■ WORK REQUEST
Every line containing the string "materials" should be returned from the records.

■ EXERCISE DATA
****

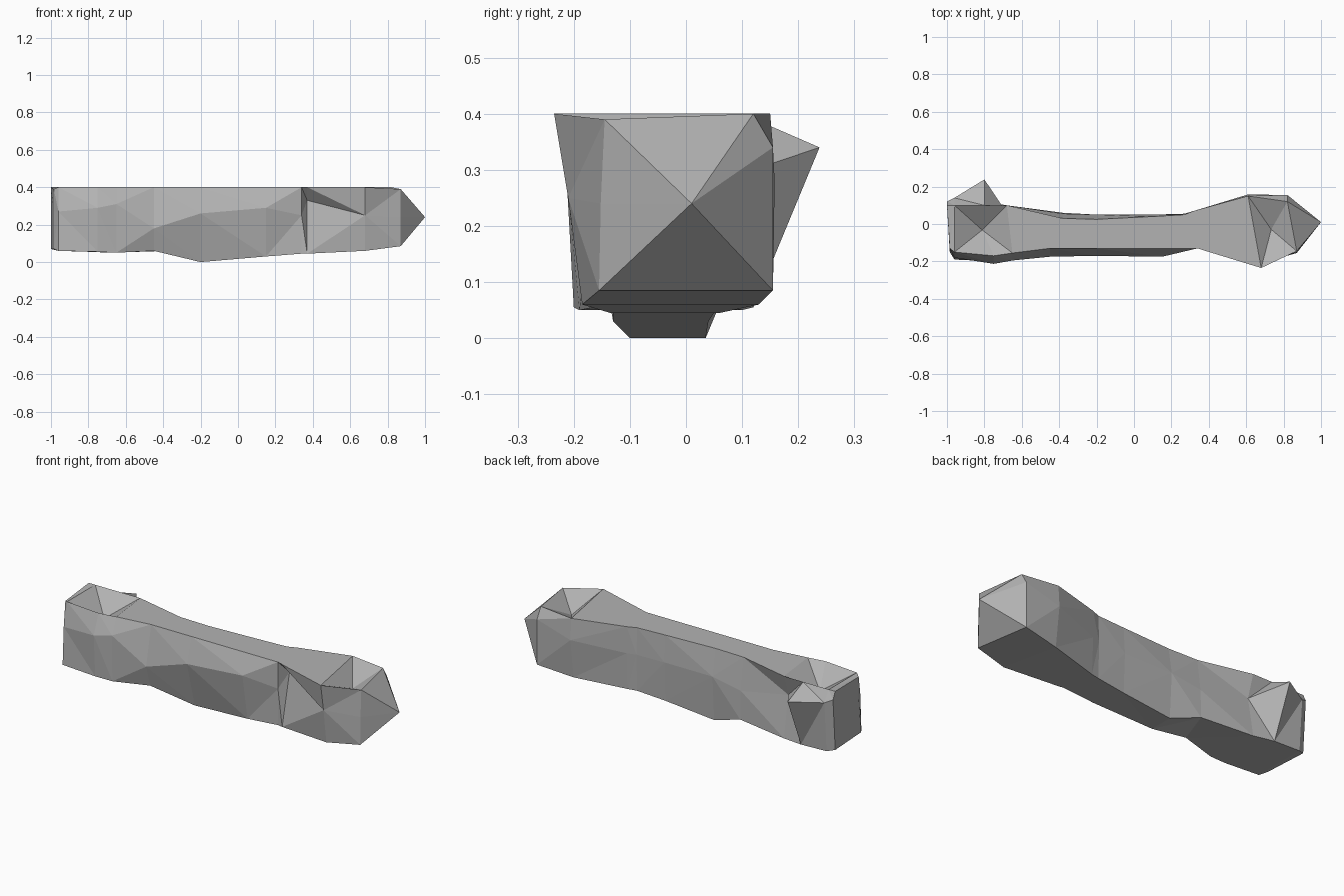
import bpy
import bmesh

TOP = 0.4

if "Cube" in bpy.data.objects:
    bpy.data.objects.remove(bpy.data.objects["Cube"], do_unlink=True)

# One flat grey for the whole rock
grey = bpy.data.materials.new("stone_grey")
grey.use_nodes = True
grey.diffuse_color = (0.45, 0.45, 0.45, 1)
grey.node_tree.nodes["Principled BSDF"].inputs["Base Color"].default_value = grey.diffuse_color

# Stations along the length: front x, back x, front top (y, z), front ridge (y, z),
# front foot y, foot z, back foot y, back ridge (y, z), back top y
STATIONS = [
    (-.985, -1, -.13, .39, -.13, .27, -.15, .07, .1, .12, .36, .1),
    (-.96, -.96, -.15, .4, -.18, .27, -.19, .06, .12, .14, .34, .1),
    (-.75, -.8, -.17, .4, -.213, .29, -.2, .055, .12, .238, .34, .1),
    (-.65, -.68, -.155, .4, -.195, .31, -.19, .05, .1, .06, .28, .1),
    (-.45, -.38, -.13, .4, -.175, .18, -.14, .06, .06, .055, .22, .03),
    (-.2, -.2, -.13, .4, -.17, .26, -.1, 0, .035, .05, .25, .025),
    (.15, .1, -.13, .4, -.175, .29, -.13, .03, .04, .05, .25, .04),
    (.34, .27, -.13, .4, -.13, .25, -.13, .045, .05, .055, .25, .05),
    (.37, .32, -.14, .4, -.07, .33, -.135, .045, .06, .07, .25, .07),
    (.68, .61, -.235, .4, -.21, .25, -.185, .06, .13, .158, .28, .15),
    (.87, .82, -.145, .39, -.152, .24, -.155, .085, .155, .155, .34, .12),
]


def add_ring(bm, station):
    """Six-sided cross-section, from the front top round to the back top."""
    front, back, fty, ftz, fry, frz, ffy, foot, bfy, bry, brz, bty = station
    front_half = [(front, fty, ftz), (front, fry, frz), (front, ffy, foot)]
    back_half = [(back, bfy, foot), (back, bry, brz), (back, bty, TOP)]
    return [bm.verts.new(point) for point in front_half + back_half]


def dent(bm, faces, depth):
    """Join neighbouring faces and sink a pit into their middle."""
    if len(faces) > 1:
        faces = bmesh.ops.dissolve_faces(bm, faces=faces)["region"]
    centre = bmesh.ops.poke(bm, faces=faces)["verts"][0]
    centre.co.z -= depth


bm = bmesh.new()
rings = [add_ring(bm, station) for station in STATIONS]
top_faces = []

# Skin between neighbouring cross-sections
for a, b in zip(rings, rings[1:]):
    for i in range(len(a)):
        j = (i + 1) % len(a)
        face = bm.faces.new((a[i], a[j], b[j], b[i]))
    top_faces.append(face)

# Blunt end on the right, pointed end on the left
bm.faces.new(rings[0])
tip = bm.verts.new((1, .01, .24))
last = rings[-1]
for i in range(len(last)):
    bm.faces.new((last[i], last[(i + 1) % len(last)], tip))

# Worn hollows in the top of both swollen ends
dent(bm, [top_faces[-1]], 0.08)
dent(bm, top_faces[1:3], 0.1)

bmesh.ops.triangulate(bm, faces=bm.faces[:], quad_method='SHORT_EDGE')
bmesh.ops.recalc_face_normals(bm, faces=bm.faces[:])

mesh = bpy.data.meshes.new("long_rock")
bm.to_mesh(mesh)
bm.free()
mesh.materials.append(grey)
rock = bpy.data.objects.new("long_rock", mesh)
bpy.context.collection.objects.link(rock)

****

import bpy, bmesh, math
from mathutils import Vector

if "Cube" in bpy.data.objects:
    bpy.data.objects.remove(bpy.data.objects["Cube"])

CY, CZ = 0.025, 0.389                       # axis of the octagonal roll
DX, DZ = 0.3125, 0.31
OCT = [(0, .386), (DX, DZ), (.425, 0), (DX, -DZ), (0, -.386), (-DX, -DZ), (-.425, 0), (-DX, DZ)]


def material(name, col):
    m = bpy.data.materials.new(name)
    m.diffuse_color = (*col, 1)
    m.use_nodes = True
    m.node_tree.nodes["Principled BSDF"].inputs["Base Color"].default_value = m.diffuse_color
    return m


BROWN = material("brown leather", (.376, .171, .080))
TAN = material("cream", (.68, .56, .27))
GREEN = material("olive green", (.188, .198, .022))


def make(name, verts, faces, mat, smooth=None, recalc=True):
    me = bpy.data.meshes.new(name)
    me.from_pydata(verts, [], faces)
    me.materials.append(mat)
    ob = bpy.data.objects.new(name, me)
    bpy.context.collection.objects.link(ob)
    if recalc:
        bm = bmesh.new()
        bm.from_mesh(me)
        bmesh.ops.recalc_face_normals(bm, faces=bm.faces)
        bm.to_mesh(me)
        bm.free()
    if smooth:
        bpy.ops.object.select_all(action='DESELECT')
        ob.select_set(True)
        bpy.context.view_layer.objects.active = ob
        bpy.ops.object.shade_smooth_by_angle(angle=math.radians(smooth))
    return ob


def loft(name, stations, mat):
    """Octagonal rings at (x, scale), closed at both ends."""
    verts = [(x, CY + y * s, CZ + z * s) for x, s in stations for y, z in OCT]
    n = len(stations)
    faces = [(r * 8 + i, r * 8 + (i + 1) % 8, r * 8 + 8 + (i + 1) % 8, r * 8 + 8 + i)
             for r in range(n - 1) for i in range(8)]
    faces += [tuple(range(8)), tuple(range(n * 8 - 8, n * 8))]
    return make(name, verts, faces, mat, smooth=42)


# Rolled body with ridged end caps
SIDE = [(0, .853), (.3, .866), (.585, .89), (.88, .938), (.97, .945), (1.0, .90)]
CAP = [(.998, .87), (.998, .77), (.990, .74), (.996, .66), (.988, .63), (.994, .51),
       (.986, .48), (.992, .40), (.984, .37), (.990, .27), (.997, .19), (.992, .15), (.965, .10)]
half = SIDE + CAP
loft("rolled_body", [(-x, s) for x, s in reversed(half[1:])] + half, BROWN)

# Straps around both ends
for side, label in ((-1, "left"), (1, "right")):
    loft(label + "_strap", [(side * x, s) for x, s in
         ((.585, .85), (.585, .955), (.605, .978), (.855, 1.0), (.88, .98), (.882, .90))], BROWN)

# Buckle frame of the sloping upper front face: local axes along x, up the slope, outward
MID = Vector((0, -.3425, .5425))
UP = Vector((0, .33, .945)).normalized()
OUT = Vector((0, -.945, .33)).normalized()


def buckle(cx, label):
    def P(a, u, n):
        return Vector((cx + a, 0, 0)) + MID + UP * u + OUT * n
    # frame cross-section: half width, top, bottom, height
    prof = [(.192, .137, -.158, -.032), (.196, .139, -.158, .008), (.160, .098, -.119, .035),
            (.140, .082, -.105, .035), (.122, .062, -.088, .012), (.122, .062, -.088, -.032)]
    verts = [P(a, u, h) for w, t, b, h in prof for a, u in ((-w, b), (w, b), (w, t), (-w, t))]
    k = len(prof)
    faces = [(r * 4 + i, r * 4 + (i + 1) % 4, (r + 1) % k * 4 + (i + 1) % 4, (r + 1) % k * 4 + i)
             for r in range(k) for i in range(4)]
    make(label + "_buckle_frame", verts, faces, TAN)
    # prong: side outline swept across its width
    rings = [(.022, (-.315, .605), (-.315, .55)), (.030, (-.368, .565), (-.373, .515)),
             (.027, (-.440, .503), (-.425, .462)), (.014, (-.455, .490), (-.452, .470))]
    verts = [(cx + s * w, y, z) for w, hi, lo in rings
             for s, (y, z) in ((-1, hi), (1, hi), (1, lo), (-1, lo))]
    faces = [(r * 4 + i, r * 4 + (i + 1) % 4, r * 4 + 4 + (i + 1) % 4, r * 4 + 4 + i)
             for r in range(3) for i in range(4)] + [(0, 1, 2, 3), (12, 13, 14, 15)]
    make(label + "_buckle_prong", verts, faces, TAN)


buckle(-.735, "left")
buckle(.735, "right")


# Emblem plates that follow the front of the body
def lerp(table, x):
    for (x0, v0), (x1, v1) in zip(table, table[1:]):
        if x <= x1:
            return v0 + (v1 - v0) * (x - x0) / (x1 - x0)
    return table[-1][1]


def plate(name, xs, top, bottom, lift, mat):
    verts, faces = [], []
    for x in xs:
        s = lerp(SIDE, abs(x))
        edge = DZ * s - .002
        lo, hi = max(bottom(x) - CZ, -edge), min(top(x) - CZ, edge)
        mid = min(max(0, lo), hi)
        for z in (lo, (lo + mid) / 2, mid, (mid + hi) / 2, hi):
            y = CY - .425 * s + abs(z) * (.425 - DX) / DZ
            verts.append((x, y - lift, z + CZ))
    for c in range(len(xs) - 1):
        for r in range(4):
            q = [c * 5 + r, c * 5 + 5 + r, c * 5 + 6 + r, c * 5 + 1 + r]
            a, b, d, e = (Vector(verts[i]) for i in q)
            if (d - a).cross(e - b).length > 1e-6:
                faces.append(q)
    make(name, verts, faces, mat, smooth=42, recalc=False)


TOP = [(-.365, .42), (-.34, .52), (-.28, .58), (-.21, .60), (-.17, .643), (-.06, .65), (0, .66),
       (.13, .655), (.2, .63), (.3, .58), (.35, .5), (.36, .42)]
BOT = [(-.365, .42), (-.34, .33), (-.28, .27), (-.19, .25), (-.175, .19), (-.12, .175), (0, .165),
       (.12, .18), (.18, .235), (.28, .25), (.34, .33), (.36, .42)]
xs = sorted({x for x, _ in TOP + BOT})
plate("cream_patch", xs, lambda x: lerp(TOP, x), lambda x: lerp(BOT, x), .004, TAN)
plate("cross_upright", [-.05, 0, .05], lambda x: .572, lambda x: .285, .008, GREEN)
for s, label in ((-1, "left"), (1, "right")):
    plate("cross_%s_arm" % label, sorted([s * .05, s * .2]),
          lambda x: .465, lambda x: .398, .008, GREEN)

****

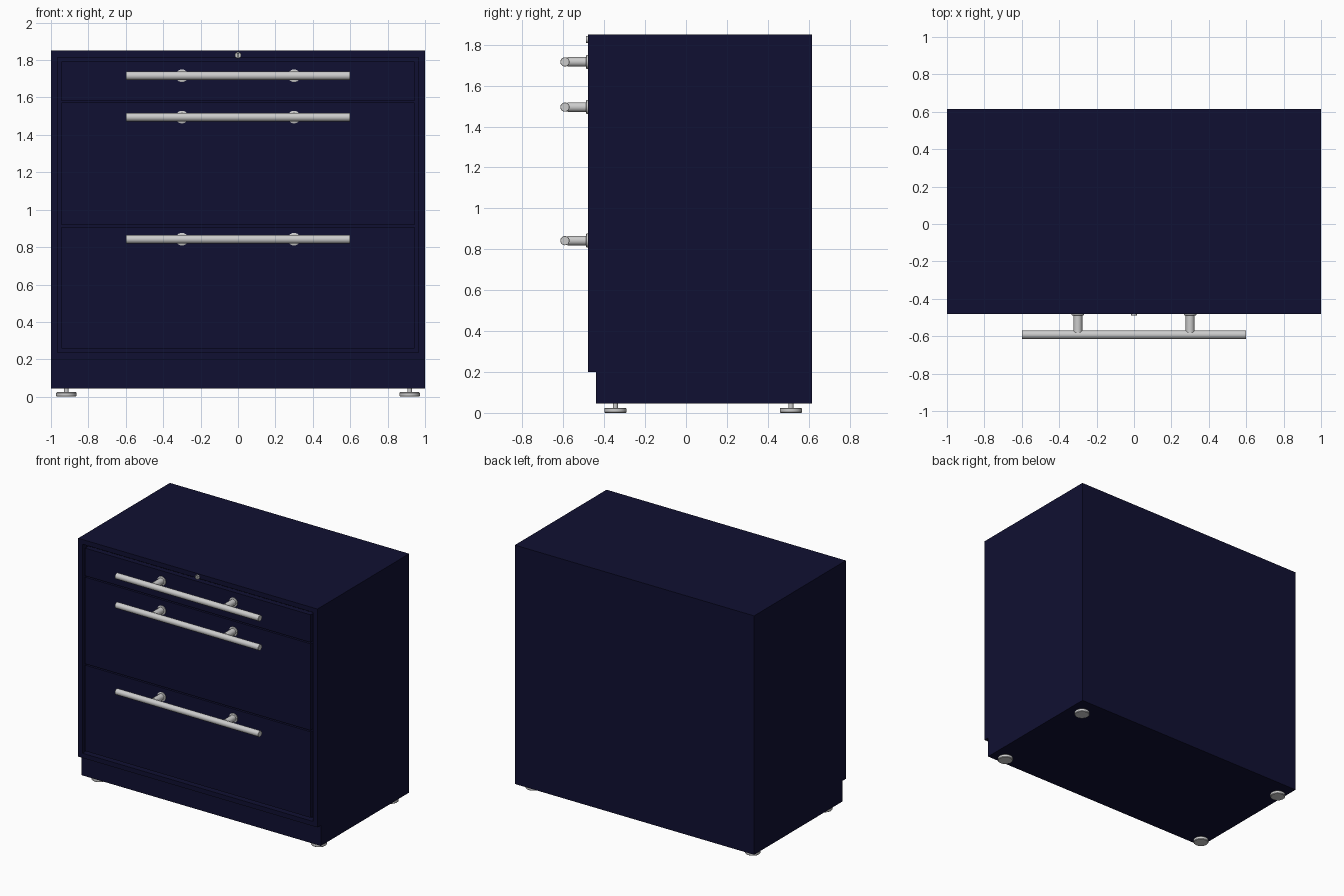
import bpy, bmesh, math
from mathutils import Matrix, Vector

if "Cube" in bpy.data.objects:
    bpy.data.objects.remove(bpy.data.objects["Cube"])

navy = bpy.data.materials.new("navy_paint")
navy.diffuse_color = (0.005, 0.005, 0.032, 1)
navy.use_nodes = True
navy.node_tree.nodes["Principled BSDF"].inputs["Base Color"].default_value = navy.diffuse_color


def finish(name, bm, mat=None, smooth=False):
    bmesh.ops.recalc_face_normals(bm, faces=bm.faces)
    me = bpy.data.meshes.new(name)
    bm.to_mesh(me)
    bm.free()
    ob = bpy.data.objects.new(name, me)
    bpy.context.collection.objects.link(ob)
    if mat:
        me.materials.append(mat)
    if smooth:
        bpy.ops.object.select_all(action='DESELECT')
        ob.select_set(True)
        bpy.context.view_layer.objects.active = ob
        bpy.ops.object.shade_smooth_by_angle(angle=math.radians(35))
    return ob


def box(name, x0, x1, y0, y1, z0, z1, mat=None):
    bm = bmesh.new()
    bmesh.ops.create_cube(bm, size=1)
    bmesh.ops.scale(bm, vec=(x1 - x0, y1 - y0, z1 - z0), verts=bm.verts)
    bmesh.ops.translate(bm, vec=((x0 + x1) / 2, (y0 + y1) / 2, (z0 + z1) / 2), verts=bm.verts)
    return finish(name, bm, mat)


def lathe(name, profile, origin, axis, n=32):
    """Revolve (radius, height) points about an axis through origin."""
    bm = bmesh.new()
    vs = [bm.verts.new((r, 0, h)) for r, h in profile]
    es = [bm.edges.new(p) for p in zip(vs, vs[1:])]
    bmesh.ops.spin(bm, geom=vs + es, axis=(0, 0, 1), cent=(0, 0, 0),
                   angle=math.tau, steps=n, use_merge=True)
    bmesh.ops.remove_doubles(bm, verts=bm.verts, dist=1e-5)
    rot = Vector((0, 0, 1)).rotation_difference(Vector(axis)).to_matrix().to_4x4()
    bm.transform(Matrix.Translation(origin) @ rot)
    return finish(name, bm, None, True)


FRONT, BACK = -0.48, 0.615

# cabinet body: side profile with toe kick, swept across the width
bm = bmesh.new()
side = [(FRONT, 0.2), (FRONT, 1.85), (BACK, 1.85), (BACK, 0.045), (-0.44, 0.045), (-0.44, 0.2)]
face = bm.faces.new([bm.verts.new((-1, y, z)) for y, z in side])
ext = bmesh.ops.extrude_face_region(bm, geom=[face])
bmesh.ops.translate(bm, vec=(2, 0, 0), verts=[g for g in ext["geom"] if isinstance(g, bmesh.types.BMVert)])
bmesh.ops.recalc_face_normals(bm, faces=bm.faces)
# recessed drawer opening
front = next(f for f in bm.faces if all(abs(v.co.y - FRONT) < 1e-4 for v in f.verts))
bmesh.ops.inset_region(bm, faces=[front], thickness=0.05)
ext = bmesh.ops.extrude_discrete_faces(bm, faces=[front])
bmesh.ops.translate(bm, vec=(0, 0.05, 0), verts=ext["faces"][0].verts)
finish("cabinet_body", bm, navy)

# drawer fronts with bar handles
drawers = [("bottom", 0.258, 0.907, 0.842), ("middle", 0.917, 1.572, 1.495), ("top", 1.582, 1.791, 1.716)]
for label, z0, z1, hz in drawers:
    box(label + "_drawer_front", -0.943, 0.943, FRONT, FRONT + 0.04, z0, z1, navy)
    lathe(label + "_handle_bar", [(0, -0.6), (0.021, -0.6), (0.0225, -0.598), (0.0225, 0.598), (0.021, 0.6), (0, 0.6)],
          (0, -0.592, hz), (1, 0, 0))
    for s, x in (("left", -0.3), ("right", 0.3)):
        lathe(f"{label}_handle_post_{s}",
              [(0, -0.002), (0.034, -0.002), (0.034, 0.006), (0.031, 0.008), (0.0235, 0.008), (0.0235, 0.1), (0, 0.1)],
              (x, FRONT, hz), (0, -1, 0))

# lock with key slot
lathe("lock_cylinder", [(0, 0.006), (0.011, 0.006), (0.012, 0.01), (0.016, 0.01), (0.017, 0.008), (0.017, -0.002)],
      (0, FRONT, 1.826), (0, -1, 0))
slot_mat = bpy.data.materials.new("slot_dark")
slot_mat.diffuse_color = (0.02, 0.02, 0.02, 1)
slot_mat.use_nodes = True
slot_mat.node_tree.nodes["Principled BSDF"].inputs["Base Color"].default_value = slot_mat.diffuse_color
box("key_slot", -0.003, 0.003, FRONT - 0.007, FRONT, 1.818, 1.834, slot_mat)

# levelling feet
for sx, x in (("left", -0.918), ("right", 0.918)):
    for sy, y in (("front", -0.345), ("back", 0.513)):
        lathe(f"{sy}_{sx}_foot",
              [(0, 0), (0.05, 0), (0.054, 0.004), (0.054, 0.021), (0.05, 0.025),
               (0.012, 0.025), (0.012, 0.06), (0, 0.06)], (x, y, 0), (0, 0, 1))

****

■ COMPLETED TASK
grey = bpy.data.materials.new("stone_grey")
mesh.materials.append(grey)
    m = bpy.data.materials.new(name)
    me.materials.append(mat)
navy = bpy.data.materials.new("navy_paint")
        me.materials.append(mat)
slot_mat = bpy.data.materials.new("slot_dark")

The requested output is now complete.